Black History Month Special
5:14 am
Tue February 25, 2014

Feeling Good: The Nina Simone Story, Tuesday at 10 am

Nina Simone in concert at Morlaix (Bretagne, France) May, 1982.
Credit Roland Godefroy

Told by her daughter, vocalist Lisa Simone Kelly, Feeling Good: The Nina Simone Story is a touching, intimate look at life, work and genius of jazz composer, pianist,  vocalist and civil rights activist Nina Simone.

Whether it was a song she composed or one she interpreted, Nina had the ability to communicate its meaning beyond words. She excavated the essential soul of every song that she sang.
Whether it was belting out a protest song , moaning out a love ballad or blues tune, or playing the piano with classical virtuosity, Nina commanded her audience.  And in her offstage life she demanded to be treated with respect and dignity at all times.  For a black woman of her time, that stance alone was revolutionary.

But in this documentary we also hear about the tender, vulnerable, and sometimes funny Nina from the people that she loved and trusted... Her close circle of friends (including former NPR Host Verta Mae Grosvenor), family members, people in her band, recording industry professionals who had the rare opportunity to call her a friend. Most of all, we hear a daughter sharing first-hand insight into the heights and depths of the life of a musical genius she knew as "Mommy".
We all knew that Nina knew pain. When she expressed it in song, she bravely exposed the raw emotions that most of us tamp down in order to get by.  She was our zeitgeist, because she had the intuition and bravery to call out and capture these emotions, and the brilliance to channel them in high definition . But it meant that Nina was not without her own shadows.   For this reason her daughter reflects that Nina was most free when she performed.

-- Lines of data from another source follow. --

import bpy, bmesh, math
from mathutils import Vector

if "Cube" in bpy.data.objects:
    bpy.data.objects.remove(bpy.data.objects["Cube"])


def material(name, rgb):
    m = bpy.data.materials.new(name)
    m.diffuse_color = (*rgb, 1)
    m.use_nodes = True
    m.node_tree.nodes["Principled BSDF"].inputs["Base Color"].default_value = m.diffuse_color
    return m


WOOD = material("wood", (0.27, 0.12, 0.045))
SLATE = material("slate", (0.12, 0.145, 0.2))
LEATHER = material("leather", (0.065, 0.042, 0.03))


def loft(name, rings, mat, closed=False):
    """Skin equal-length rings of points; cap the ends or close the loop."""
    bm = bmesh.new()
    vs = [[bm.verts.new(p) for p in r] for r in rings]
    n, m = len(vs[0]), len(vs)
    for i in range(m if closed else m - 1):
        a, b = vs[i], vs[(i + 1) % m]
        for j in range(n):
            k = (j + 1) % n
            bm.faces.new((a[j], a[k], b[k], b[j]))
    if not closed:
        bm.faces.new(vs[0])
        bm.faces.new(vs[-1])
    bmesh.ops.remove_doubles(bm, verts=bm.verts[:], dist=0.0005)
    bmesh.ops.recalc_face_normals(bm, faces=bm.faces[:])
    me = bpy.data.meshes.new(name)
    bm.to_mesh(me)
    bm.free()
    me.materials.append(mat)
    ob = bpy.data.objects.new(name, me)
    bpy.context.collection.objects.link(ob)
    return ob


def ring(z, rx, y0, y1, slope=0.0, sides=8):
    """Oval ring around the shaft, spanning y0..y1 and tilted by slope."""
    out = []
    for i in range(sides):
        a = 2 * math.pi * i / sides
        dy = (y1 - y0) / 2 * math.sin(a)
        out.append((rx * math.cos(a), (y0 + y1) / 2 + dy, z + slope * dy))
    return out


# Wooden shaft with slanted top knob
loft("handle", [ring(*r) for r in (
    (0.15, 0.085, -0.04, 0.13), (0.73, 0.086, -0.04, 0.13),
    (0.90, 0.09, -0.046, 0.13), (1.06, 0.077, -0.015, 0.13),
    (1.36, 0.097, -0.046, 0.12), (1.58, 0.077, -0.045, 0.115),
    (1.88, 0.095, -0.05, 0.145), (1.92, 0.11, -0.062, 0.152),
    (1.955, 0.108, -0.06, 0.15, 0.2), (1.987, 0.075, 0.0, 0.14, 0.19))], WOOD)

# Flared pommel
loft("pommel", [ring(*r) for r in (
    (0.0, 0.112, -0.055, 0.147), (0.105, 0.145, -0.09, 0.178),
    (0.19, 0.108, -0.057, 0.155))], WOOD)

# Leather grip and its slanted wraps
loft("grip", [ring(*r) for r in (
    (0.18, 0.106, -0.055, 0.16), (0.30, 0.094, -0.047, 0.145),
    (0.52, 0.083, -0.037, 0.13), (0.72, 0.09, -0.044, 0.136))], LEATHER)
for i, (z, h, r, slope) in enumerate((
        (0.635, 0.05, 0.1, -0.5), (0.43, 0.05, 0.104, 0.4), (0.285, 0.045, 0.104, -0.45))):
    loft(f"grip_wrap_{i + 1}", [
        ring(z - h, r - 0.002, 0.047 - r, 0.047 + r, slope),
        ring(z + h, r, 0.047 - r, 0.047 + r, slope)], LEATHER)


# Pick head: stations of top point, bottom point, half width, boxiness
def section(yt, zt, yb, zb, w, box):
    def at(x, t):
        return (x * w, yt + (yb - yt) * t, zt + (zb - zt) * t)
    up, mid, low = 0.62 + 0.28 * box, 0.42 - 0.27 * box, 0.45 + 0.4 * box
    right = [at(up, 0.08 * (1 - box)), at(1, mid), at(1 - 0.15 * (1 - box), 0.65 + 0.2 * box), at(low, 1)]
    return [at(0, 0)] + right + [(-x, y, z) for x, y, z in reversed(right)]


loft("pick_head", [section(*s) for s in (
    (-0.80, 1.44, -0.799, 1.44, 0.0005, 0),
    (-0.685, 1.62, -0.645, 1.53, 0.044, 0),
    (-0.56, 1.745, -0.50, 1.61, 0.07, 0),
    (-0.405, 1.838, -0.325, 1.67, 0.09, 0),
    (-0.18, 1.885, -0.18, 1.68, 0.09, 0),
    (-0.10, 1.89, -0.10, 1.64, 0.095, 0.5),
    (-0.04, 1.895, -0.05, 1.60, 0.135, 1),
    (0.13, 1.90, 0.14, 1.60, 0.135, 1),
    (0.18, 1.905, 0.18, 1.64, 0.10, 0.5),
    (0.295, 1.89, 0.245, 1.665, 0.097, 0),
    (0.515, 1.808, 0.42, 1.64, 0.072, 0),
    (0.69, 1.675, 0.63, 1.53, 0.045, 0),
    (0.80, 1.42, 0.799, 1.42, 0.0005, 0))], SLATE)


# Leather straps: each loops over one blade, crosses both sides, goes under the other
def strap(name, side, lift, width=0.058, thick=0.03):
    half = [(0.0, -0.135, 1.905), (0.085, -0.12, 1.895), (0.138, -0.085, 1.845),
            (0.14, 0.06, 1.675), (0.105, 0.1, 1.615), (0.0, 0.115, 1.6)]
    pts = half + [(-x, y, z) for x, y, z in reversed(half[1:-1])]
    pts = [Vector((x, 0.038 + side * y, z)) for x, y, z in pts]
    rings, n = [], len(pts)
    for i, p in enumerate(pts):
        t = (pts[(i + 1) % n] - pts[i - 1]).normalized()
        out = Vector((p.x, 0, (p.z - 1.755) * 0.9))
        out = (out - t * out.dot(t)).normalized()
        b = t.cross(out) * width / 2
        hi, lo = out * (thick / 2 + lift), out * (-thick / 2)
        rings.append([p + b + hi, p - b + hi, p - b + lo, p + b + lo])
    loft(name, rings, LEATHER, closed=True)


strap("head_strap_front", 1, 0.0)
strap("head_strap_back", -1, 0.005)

In Feeling Good we get to hear lots of Nina's music, and remember how nimbly she could transition from jazz to gospel to blues  to classical piano licks in a way that seemed effortless.  Nina Simone deserves to be honored, and this documentary does it elegantly.
Produced by Sue Clark Productions